Newswise — If an underground explosion occurs anywhere in the world, there is a good chance that a seismologist can pinpoint it. However, they won’t necessarily be able to tell you what kind of explosion had occurred—whether it is chemical or nuclear in nature. New research from Pacific Northwest National Laboratory (PNNL) scientists makes detecting nuclear explosions easier.

“To a seismologist, chemical and nuclear explosions look identical,” said Harry Miley, Laboratory Fellow and physicist in the National Security Directorate at PNNL. “Radionuclide detection technologies, like the PNNL-developed Xenon International and Radionuclide Aerosol Sampler/Analyzer, known as RASA, can discriminate between the two by detecting radioactive atoms that are created in nuclear explosions. However, we have very little scientific understanding of the geologic containment of these atoms following an explosion.”

When an underground explosion occurs, gases travel through fractures in the ground and escape into the atmosphere. Instruments such as Xenon International and RASA can then detect radionuclide gases, but their chemical signatures may be greatly affected by rock damage that the gases must pass through.

Earth scientist Hunter Knox and computational scientist Tim Johnson at the Earth Systems Science Division at PNNL showed up in Miley’s office one day proposing to investigate the effects of rock damage patterns on gas flow paths. The results, recently published in Pure and Applied Geophysics, have been transformational for understanding subsurface gas flow.

Hidden within the exit paths taken by these post-explosion gases are clues to their origin. Monitors around the globe can detect tiny amounts of radionuclides in the atmosphere but cannot differentiate between a radioactive isotope from an explosion or from other activities, such as the production of medical isotopes.

“This research helps us with timing – if a nuclear explosion occurs, when should we expect to detect the radioactive gases it produces? Coupling this information with seismologic data and radionuclide detection can reduce uncertainty in determining if an explosion is chemical or nuclear in nature,” said Johnson.

Ultimately, this research augments existing global nuclear non-proliferation efforts to keep citizens safe.

A new way to image rock fractures
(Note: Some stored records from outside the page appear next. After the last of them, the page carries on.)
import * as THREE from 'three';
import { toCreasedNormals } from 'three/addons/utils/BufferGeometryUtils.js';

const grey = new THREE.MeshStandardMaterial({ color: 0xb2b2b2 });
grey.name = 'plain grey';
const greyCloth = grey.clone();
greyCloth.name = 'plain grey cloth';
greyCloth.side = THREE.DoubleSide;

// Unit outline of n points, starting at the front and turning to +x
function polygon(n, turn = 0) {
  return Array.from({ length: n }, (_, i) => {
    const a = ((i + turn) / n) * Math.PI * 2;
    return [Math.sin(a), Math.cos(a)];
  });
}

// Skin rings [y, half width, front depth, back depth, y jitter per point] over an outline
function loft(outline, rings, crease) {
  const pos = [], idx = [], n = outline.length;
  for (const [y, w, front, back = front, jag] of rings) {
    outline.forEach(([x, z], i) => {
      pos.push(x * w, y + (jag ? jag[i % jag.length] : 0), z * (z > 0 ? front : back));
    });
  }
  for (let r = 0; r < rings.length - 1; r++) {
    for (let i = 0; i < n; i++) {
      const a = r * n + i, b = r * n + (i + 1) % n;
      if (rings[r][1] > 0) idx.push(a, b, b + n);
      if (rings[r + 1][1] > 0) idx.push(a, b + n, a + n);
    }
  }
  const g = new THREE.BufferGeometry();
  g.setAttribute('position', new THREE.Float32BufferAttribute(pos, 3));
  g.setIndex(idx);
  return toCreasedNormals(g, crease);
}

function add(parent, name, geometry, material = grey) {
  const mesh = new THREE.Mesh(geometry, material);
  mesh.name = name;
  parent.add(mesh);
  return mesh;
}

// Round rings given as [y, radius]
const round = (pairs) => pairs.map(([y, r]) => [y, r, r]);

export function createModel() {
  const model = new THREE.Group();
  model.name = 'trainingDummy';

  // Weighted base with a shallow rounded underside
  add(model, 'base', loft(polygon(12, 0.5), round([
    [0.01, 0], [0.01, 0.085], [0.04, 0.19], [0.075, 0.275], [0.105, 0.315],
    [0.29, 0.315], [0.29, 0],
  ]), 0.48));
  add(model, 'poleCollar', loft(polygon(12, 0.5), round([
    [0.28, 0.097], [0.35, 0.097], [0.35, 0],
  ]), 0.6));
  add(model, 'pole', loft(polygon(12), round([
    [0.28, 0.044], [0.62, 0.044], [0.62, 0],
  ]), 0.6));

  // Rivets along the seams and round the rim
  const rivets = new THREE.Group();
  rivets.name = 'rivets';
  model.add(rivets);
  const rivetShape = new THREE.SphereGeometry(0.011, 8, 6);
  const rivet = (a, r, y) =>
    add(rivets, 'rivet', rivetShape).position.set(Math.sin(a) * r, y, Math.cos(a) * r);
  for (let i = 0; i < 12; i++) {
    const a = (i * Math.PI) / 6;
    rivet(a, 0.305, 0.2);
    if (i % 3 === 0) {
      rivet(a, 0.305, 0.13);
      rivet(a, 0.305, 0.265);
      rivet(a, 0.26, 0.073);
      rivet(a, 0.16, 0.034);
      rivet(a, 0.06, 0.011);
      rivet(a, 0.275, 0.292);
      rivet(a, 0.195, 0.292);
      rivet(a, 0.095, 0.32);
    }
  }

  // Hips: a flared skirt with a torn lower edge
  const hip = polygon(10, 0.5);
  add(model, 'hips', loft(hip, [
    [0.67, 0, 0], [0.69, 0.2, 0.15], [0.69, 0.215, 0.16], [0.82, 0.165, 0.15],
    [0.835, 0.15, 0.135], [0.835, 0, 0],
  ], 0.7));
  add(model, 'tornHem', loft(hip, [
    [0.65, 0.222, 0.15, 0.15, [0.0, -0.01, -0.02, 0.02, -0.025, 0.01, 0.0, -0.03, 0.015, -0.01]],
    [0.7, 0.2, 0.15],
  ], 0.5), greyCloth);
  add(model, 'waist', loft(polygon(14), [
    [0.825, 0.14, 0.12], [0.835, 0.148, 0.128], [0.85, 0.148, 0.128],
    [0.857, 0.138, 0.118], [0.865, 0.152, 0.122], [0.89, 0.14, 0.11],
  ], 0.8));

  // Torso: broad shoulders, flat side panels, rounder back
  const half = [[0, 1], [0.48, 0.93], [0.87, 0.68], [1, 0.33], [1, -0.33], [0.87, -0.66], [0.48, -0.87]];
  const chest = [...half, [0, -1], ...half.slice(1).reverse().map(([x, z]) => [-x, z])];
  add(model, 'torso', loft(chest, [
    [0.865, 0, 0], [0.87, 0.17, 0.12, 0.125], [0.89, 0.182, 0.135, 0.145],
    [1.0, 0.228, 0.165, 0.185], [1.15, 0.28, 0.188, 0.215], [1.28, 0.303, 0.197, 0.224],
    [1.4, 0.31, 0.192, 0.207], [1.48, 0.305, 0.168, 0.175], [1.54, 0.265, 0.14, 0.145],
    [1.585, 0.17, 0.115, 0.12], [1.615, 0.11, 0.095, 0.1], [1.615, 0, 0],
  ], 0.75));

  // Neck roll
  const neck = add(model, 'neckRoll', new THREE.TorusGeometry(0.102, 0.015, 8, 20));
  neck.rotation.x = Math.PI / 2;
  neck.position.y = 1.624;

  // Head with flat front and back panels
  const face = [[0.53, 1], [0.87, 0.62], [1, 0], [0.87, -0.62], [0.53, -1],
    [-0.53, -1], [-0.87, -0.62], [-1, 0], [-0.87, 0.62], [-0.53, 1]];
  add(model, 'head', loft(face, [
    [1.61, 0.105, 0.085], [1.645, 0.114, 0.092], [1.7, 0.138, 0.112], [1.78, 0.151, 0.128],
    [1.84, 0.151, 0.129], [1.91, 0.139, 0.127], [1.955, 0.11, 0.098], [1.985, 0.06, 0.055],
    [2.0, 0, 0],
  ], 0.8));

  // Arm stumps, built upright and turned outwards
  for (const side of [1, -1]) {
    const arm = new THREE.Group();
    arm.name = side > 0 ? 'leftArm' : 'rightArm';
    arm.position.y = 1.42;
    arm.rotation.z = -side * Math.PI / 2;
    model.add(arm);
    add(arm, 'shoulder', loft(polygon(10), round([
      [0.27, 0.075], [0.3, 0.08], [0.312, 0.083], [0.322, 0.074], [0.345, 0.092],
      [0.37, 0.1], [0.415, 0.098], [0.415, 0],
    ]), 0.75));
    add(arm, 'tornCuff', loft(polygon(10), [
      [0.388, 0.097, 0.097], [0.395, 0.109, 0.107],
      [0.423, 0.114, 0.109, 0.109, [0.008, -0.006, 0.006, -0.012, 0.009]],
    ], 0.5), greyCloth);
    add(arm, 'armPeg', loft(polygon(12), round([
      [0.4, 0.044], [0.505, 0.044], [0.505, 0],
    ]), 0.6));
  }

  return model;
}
Knox knows geophysics well: she’s studied everything from volcanic eruptions to ice quakes to underground explosions. More often than not, you can find her at a remote field site, designing sensor networks to monitor and characterize the subsurface and man-made events. Her work on the Subsurface Technology and Engineering Research (SubTER) program in her previous tenure at Sandia National Laboratories (SNL) sparked her interest in the intersection between underground explosions and fracture imaging.

On the SubTER program, Knox met Johnson, who is best known for his work in electrical resistivity tomography (ERT), a technique that uses electrical currents to image sub-surface structures. Johnson developed E4D-RT, a software that can generate time-lapse 3D images using geophysical measurements. While previous work used simulations to predict rock fracture patterns, Knox and Johnson realized that their combined expertise could allow them to directly image the fractures from underground explosions.

“ERT has not been used much for characterizing rock damage or gas flow patterns,” said Knox. “Our research lays the groundwork for this emerging use.”

The PNNL damage imaging research team collaborated with explosive research experts at SNL, to conduct three underground chemical explosions at Blue Canyon Dome, which is located on the Energetic Materials Research and Testing Center in Socorro, New Mexico. The research team used ERT to image the test site before and after detonating the subsurface explosions. They also explored the use of common tracers—such as water, hot compressed air, and nitrogen—for enhancing timelapse tomographic imaging. Together, these results can be used to simulate and predict the transport of gases following an underground nuclear explosion.

While more research needs to be done, this work demonstrates the use  of ERT as an emerging capability for monitoring the effects of underground explosions. “Seeing the ERT images is like flipping to the back of the book,” said Miley.

Additional PNNL authors are Chris Strickland, Christine Johnson, Justin Lowrey, Parker Sprinkle, Dorothy Linneman, Vince Vermeul, Kirsten Chojnicki, Joshua Feldman, Brad Fritz, and Jonathan Thomle. This research was funded by the National Nuclear Security Administration, Defense Nuclear Nonproliferation Research and Development (NNSA DNN R&D).


About PNNL

Pacific Northwest National Laboratory draws on its distinguishing strengths in chemistry, Earth sciences, biology and data science to advance scientific knowledge and address challenges in sustainable energy and national security. Founded in 1965, PNNL is operated by Battelle for the Department of Energy’s Office of Science, which is the single largest supporter of basic research in the physical sciences in the United States. DOE’s Office of Science is working to address some of the most pressing challenges of our time. For more information, visit For more information on PNNL, visit PNNL's News Center. Follow us on Twitter, Facebook, LinkedIn and Instagram.

Journal Link: Pure and Applied Geophysics